Rugby is said to have originated at Rugby School in Warwickshire, England, in 1823 when during a game of football, William Webb Ellis decided to pick up a ball and go with it. Although there is very little evidence to support this theory, the Rugby World Cup Trophy is now named after William Webb Ellis.
In 1863 a collection of boarding schools and clubs decided upon a rule set and 1871 Rugby Football Union was officially formed. That same year, the first ever international match was played between England and Scotland with Scotland taking the win 1-0.
England in white and Scotland in brown, for the first ever international game in 1871
In 1900, rugby union was introduced to the Summer Olympics by Pierre de Coubertin, who had previously refereed the first French domestic championship as well as France's first international game. France, Germany and Great Britain all entered teams for the oplympics, and France won gold by defeating both opponents.
Rugby actually drew the largest crowd at that particular games - it was next played at the 1908 games in London, with Australia winning, by defeating Great Britain.
Even though rugby drew some of the biggest crowds at the games, it was eventually dropped in 1924.
By 1908 all three major Southern Hemisphere nations (New Zealand, Australia and South Africa) had formed teams and sent them on international trips to play against the Northern Hemisphere nations. As a side fact, the first time the Haka was performed by New Zealand prior to a match was in 1905, which the Welsh responded to by having Teddy Morgan sing the Welsh national anthem. Soon enough the crowd joined in, which was the first time a national anthem was sung prior to a sporting event.
The Rugby World Cup
The first Rugby World Cup was played in 1987 and was held in Australia and New Zealand - both semi-finals were played in Australia while the final was played in New Zealand, with the All Blacks defeating France in the final.
First Rugby World Cup 1987
England hosted the second world cup, losing to Australia in the final.
By the 3rd rugby world cup, South Africa were back from international exile, and were able to not only host the tournament, but also beat the All Blacks in the final. The tournament became a turning point for South Africa as well, as then President Nelson Mandela, was able to hand over the William Webb Ellis trophy, to Francois Pienaar, dressed in a Springbok jersey which had long been a symbol of apartheid.
The 4th world cup was held in Wales. Australia won the tournament by defeating France in the final after France had made a massive come back by defeating the All Blacks in the semi-finals.
Australia hosted the 5th tournament, and for the 3rd time in world cup history made it to the finals. Most rugby fans will remember this final game, as it was extremely closely fought, going in to extra time, and England ultimately winning after an epic last minute drop goal by Johnny Wilkinson.
Johnny Wilkinson's winning kick 2003.
This rugby world cup was hosted by France, however some matches were also played in Wales and Scotland. South Africa ended up claiming their second win, by defeating England in the finals.

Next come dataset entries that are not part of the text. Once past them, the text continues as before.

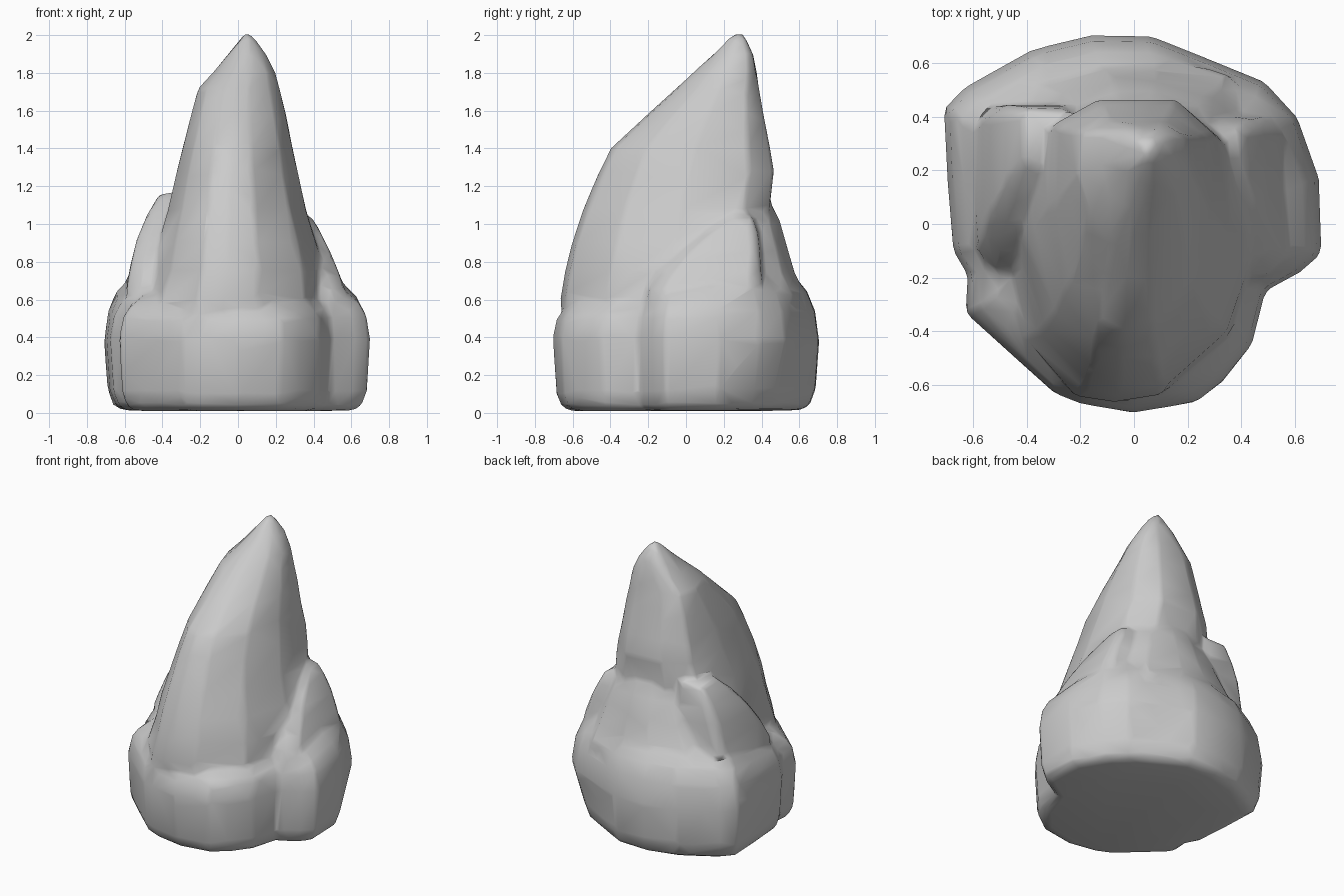
import bpy

parts = []


def loft(name, rings):
    """Skin a stack of equal-length point rings and cap both ends."""
    n = len(rings[0])
    verts = [p for ring in rings for p in ring]
    faces = [(k * n + i, k * n + (i + 1) % n, (k + 1) * n + (i + 1) % n, (k + 1) * n + i)
             for k in range(len(rings) - 1) for i in range(n)]
    faces.append(tuple(reversed(range(n))))
    faces.append(tuple(range(len(verts) - n, len(verts))))
    me = bpy.data.meshes.new(name)
    me.from_pydata(verts, [], faces)
    ob = bpy.data.objects.new(name, me)
    bpy.context.collection.objects.link(ob)
    parts.append(ob)


def box_rings(section, levels):
    """Fit a section (u -1..1, v 0..1) to levels of (z, x0, x1, y0, y1)."""
    return [[((x0 + x1) / 2 + u * (x1 - x0) / 2, y0 + v * (y1 - y0), z) for u, v in section]
            for z, x0, x1, y0, y1 in levels]


# Boulder base: plan outline, pulled in at the foot and the shoulder
outline = [(0, -.705), (.23, -.665), (.33, -.59), (.44, -.45), (.49, -.25), (.62, -.18),
           (.70, -.11), (.69, .17), (.61, .40), (.49, .53), (.07, .70), (-.16, .705),
           (-.38, .65), (-.63, .51), (-.71, .43), (-.695, .15), (-.675, -.10),
           (-.62, -.19), (-.63, -.33), (-.30, -.63), (-.20, -.67)]
# scale, height at the front, height at the back
base_levels = [(.55, .01, .01), (.86, .01, .015), (.93, .03, .04), (.975, .10, .13),
               (1.0, .40, .38), (.97, .50, .54), (.91, .55, .645), (.80, .60, .73), (.5, .62, .76)]
rings = []
for s, zf, zb in base_levels:
    ring = []
    for x, y in outline:
        t = min(1, max(0, (y + .45) / .9))
        z = zf + (zb - zf) * t
        # shallow dent low on the back right corner
        k = s * (.93 if x > .45 and y > .35 and z < .35 else 1)
        ring.append((x * k, y * k, z))
    rings.append(ring)
loft("boulder_base", rings)

# Main spire: front ridge left of centre, broad right face, leaning to the back
spire = [(-.42, .02), (-.12, 0), (.24, .025), (.76, .22), (1, .52), (.95, .86), (.5, 1),
         (-.4, 1), (-.92, .9), (-1, .55), (-.80, .22)]
loft("spire", box_rings(spire, [
    (.30, -.53, .47, -.64, .45), (.60, -.50, .47, -.665, .45), (.75, -.45, .455, -.64, .45),
    (.90, -.42, .415, -.605, .45),
    (1.08, -.37, .36, -.545, .44), (1.28, -.325, .315, -.46, .465), (1.40, -.295, .29, -.40, .445),
    (1.58, -.25, .255, -.205, .41), (1.72, -.21, .22, -.05, .385), (1.80, -.135, .20, .035, .375),
    (1.90, -.055, .15, .145, .355), (1.97, .005, .10, .21, .325), (2.01, .03, .065, .255, .30)]))

# Side slabs leaning on the spire
slab = [(-1, .12), (-.6, 0), (.5, 0), (1, .25), (1, .85), (.6, 1), (-.7, 1), (-1, .9)]
loft("left_slab", box_rings(slab, [
    (.50, -.58, -.20, -.18, .42), (.66, -.59, -.2, -.17, .44), (.78, -.57, -.2, -.10, .44),
    (.92, -.535, -.2, .0, .445), (1.05, -.48, -.2, .11, .44), (1.16, -.415, -.22, .23, .43)]))
loft("right_slab", box_rings([(-u, v) for u, v in reversed(slab)], [
    (.50, .2, .55, -.22, .38), (.65, .2, .565, -.20, .40), (.74, .2, .535, -.13, .40),
    (.86, .2, .485, -.02, .395), (.96, .2, .435, .10, .38), (1.04, .22, .39, .24, .355)]))

# Buttress rising behind the spire
buttress = [(-.8, 0), (.8, 0), (1, .5), (.72, .86), (.2, 1), (-.2, 1), (-.72, .86), (-1, .5)]
loft("rear_buttress", box_rings(buttress, [
    (.45, -.45, .45, .1, .55), (.62, -.54, .50, .1, .635), (.74, -.48, .45, .1, .575),
    (.88, -.40, .40, .1, .535), (1.02, -.31, .33, .1, .495), (1.11, -.24, .24, .1, .45)]))

# Low block at the front left corner
block = [(-.62, -.33), (-.29, -.62), (-.16, -.60), (-.2, -.1), (-.6, -.16)]
loft("front_left_block", [[((x + .3) * s - .3, (y + .3) * s - .3, z) for x, y in block]
                          for s, z in ((.75, .06), (.95, .14), (1, .44), (.93, .50), (.75, .53))])

# Fuse the parts into one skin, soften the seams, thin it to a low-poly rock
bpy.ops.object.select_all(action='DESELECT')
for ob in parts:
    ob.select_set(True)
bpy.context.view_layer.objects.active = parts[0]
bpy.ops.object.join()
rock = bpy.context.view_layer.objects.active
rock.name = "rock"
fuse = rock.modifiers.new("fuse", 'REMESH')
fuse.mode = 'VOXEL'
fuse.voxel_size = .02
fuse.use_smooth_shade = True
soften = rock.modifiers.new("soften", 'SMOOTH')
soften.factor = .5
soften.iterations = 6
thin = rock.modifiers.new("thin", 'DECIMATE')
thin.ratio = .03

The All Blacks hosted the 2011 rugby world, and claimed the William Webb Ellis trophy after a very close game, defeating France 8-7 in the finals.
England hosted the 2015 world cup. The home nation were set as favorites, however they had a disappointing campaign. The All Blacks played Australia in the final, not only beating them and re-gaining their title, but becoming the first ever team in rugby world cup history to win three titles, as well as defend their title.
Re-introduction to the Olympics
In 2009 the International Olympic Committee voted to return a form of rugby to the Olympics and Rugby Sevens was officially back on the scene, in the 2016 Rio Janeiro games.
Fiji won gold for the men's tournament
Australia won gold for the women's tournament